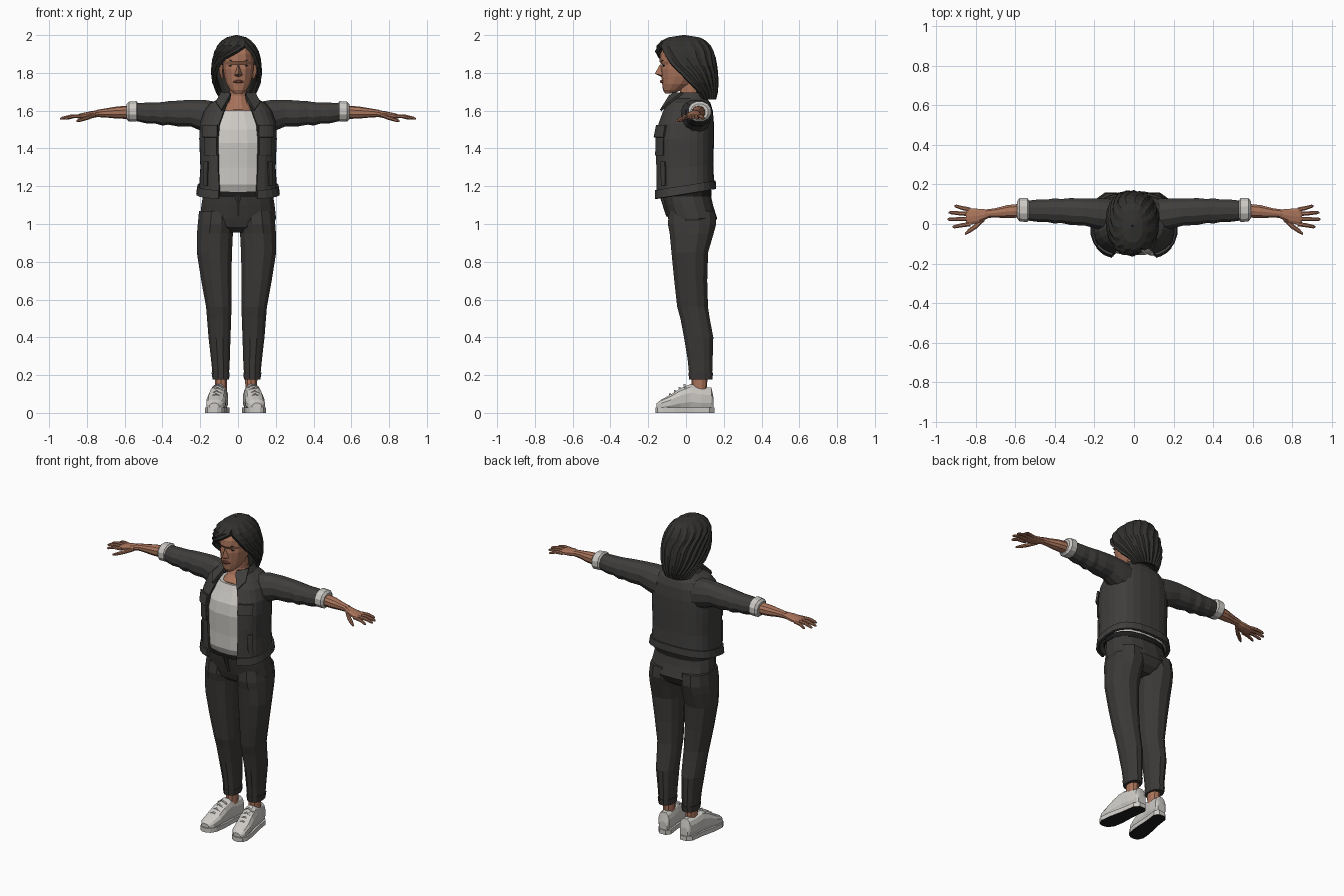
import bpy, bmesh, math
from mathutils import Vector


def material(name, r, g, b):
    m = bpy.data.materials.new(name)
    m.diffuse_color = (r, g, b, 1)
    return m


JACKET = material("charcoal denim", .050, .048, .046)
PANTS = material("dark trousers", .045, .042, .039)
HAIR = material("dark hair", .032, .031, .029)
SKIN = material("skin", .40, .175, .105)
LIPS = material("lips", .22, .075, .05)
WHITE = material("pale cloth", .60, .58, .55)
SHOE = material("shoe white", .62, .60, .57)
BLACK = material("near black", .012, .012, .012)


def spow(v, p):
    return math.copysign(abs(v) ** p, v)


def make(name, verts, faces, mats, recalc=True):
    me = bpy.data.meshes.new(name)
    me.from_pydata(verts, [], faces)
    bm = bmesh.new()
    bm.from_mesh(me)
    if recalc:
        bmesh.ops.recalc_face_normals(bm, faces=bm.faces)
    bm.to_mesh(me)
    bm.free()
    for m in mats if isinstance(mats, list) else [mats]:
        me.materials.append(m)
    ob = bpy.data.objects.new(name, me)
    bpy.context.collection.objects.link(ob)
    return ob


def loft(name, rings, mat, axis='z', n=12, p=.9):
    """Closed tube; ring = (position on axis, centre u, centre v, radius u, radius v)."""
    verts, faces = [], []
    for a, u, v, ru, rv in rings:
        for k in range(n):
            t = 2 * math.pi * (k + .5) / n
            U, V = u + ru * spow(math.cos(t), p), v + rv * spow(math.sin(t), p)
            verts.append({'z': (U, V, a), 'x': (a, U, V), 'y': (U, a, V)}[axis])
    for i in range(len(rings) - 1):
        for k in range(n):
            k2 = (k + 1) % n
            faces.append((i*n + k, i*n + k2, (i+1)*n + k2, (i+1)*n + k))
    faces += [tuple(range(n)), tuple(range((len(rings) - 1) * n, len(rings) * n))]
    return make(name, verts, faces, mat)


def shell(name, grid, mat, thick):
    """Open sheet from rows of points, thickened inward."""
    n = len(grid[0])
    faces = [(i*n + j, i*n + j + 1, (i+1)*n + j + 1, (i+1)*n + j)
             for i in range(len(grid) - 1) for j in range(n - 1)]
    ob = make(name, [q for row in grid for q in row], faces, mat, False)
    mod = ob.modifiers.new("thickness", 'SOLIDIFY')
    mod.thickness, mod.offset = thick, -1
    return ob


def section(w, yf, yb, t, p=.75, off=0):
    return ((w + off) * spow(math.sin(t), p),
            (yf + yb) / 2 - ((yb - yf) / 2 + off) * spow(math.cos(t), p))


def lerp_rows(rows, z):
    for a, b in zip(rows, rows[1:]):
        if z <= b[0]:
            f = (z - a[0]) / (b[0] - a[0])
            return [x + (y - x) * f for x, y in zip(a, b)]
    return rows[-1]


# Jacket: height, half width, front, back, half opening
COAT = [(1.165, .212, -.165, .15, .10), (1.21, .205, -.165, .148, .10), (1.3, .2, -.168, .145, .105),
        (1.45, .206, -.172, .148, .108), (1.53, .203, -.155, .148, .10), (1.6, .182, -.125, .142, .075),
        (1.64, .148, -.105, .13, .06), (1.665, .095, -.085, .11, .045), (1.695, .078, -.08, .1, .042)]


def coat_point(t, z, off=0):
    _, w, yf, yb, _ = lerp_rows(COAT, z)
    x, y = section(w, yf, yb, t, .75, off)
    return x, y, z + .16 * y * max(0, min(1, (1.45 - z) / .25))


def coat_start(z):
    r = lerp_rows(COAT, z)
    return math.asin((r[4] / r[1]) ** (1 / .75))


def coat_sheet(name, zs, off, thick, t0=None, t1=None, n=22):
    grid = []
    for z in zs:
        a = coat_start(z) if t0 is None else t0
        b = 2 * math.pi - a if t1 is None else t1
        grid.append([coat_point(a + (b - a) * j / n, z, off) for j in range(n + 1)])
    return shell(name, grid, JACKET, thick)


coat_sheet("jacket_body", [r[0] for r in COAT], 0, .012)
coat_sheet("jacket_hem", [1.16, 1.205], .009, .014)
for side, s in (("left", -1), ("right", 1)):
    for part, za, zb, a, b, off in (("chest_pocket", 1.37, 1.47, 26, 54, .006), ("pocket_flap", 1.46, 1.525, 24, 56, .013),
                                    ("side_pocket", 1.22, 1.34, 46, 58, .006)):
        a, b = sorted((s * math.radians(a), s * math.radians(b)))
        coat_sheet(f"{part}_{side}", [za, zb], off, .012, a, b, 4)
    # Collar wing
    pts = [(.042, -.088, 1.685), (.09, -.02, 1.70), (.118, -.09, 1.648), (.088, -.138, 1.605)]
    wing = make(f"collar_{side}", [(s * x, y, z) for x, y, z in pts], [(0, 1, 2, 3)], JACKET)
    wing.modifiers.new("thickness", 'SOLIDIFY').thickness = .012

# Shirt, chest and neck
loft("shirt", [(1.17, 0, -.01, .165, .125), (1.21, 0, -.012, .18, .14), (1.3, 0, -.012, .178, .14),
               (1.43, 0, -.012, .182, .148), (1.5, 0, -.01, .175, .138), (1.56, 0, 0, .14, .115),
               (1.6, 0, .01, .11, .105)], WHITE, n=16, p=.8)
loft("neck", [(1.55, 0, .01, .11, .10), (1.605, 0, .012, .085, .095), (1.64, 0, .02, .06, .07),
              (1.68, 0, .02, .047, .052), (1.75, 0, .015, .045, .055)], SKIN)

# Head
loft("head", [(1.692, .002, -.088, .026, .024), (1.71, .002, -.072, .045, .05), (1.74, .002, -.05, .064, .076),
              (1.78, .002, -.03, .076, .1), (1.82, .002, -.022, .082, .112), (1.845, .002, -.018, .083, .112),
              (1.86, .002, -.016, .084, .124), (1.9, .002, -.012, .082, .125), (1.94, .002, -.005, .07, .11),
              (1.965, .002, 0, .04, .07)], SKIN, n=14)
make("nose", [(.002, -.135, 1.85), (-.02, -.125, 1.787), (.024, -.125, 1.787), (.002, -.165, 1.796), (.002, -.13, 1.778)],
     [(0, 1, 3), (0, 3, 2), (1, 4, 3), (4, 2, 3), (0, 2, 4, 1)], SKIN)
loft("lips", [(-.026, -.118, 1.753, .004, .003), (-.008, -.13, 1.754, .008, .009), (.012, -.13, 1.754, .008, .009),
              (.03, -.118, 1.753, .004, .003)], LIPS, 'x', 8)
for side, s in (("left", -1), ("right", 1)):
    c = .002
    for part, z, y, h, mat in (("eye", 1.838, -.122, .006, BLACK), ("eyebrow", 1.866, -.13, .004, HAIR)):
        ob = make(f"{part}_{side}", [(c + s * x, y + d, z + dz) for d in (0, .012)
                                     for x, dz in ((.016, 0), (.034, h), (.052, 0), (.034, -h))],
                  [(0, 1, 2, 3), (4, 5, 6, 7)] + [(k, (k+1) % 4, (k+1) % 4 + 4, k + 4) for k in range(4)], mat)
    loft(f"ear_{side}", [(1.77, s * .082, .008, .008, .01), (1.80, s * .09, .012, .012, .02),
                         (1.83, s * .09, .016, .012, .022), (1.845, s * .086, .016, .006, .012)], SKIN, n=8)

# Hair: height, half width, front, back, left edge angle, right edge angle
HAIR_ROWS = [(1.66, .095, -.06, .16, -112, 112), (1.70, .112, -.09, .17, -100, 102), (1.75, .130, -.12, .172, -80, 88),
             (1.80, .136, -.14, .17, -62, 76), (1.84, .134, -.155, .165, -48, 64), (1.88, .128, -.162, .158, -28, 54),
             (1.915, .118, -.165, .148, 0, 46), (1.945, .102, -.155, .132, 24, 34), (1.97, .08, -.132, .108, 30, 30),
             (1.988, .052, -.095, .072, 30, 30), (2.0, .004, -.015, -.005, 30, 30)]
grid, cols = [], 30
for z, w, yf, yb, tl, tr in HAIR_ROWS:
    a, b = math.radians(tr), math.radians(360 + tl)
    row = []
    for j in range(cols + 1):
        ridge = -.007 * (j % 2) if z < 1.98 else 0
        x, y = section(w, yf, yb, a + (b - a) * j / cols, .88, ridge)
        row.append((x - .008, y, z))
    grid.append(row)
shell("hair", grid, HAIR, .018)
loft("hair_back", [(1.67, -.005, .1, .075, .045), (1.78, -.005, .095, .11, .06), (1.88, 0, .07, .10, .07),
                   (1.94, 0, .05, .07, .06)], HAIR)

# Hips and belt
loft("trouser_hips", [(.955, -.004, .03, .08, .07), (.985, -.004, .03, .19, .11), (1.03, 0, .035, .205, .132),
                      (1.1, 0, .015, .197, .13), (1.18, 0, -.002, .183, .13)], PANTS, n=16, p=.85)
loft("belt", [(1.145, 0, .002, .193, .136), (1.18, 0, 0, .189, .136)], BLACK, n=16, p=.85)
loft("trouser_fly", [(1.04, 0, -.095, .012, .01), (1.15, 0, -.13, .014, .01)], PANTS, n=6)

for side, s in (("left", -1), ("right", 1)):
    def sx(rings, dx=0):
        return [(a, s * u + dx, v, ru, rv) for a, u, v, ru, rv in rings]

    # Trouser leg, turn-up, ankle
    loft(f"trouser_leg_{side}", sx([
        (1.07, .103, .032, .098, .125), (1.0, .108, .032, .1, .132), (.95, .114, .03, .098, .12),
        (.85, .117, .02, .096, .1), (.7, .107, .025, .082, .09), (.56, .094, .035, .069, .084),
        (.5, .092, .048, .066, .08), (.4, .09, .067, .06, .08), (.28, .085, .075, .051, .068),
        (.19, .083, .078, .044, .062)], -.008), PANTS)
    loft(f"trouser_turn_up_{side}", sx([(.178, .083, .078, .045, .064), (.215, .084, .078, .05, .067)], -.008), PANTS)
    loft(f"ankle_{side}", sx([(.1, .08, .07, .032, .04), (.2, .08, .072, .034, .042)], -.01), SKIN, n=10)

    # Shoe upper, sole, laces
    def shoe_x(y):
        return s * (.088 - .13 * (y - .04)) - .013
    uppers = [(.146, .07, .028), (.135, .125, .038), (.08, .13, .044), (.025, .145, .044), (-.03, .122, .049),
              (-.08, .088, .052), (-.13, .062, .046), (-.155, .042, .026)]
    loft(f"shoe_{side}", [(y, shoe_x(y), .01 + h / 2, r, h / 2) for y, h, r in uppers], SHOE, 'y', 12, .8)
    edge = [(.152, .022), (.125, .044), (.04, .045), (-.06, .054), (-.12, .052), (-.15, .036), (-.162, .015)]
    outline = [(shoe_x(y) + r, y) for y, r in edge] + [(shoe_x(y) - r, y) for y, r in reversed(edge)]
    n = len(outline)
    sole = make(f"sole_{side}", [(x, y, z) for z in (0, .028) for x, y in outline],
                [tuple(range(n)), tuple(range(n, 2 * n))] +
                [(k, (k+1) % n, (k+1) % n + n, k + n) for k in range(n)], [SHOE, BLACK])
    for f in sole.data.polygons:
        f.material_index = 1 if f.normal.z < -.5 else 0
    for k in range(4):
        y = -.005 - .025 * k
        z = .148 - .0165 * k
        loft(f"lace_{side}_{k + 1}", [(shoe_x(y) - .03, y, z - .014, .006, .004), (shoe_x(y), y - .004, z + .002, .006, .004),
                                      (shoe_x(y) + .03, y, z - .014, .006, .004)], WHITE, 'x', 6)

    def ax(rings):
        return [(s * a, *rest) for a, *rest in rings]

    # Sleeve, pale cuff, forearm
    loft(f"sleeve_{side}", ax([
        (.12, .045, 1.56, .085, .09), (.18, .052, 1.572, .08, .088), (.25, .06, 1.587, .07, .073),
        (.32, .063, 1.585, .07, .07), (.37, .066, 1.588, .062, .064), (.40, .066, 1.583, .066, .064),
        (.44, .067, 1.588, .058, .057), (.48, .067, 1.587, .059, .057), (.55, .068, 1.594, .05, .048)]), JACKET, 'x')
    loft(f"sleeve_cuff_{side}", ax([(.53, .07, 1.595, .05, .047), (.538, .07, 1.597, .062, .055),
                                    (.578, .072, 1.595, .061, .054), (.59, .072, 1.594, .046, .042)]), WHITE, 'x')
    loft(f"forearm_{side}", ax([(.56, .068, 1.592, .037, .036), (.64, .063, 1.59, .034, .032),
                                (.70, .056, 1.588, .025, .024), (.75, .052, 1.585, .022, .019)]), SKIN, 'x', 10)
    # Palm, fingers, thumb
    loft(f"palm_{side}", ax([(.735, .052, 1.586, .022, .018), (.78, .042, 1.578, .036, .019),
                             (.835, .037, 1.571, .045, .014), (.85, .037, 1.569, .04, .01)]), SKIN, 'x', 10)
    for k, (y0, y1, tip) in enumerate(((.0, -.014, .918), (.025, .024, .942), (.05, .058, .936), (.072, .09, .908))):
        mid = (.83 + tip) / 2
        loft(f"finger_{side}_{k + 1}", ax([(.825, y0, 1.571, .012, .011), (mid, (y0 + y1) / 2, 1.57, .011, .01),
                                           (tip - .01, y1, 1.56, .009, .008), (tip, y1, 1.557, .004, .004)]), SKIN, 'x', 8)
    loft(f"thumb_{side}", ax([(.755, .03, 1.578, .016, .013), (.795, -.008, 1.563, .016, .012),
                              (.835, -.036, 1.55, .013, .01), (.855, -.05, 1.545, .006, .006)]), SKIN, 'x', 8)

------------------------------------------------

Of all the entries above, repeat only the lines from the line that has "for part, za, zb, a, b, off" to the line that has "(1.965, .002, 0, .04, .07)], SKIN, n=14)", both lines included, exactly.

    for part, za, zb, a, b, off in (("chest_pocket", 1.37, 1.47, 26, 54, .006), ("pocket_flap", 1.46, 1.525, 24, 56, .013),
                                    ("side_pocket", 1.22, 1.34, 46, 58, .006)):
        a, b = sorted((s * math.radians(a), s * math.radians(b)))
        coat_sheet(f"{part}_{side}", [za, zb], off, .012, a, b, 4)
    # Collar wing
    pts = [(.042, -.088, 1.685), (.09, -.02, 1.70), (.118, -.09, 1.648), (.088, -.138, 1.605)]
    wing = make(f"collar_{side}", [(s * x, y, z) for x, y, z in pts], [(0, 1, 2, 3)], JACKET)
    wing.modifiers.new("thickness", 'SOLIDIFY').thickness = .012

# Shirt, chest and neck
loft("shirt", [(1.17, 0, -.01, .165, .125), (1.21, 0, -.012, .18, .14), (1.3, 0, -.012, .178, .14),
               (1.43, 0, -.012, .182, .148), (1.5, 0, -.01, .175, .138), (1.56, 0, 0, .14, .115),
               (1.6, 0, .01, .11, .105)], WHITE, n=16, p=.8)
loft("neck", [(1.55, 0, .01, .11, .10), (1.605, 0, .012, .085, .095), (1.64, 0, .02, .06, .07),
              (1.68, 0, .02, .047, .052), (1.75, 0, .015, .045, .055)], SKIN)

# Head
loft("head", [(1.692, .002, -.088, .026, .024), (1.71, .002, -.072, .045, .05), (1.74, .002, -.05, .064, .076),
              (1.78, .002, -.03, .076, .1), (1.82, .002, -.022, .082, .112), (1.845, .002, -.018, .083, .112),
              (1.86, .002, -.016, .084, .124), (1.9, .002, -.012, .082, .125), (1.94, .002, -.005, .07, .11),
              (1.965, .002, 0, .04, .07)], SKIN, n=14)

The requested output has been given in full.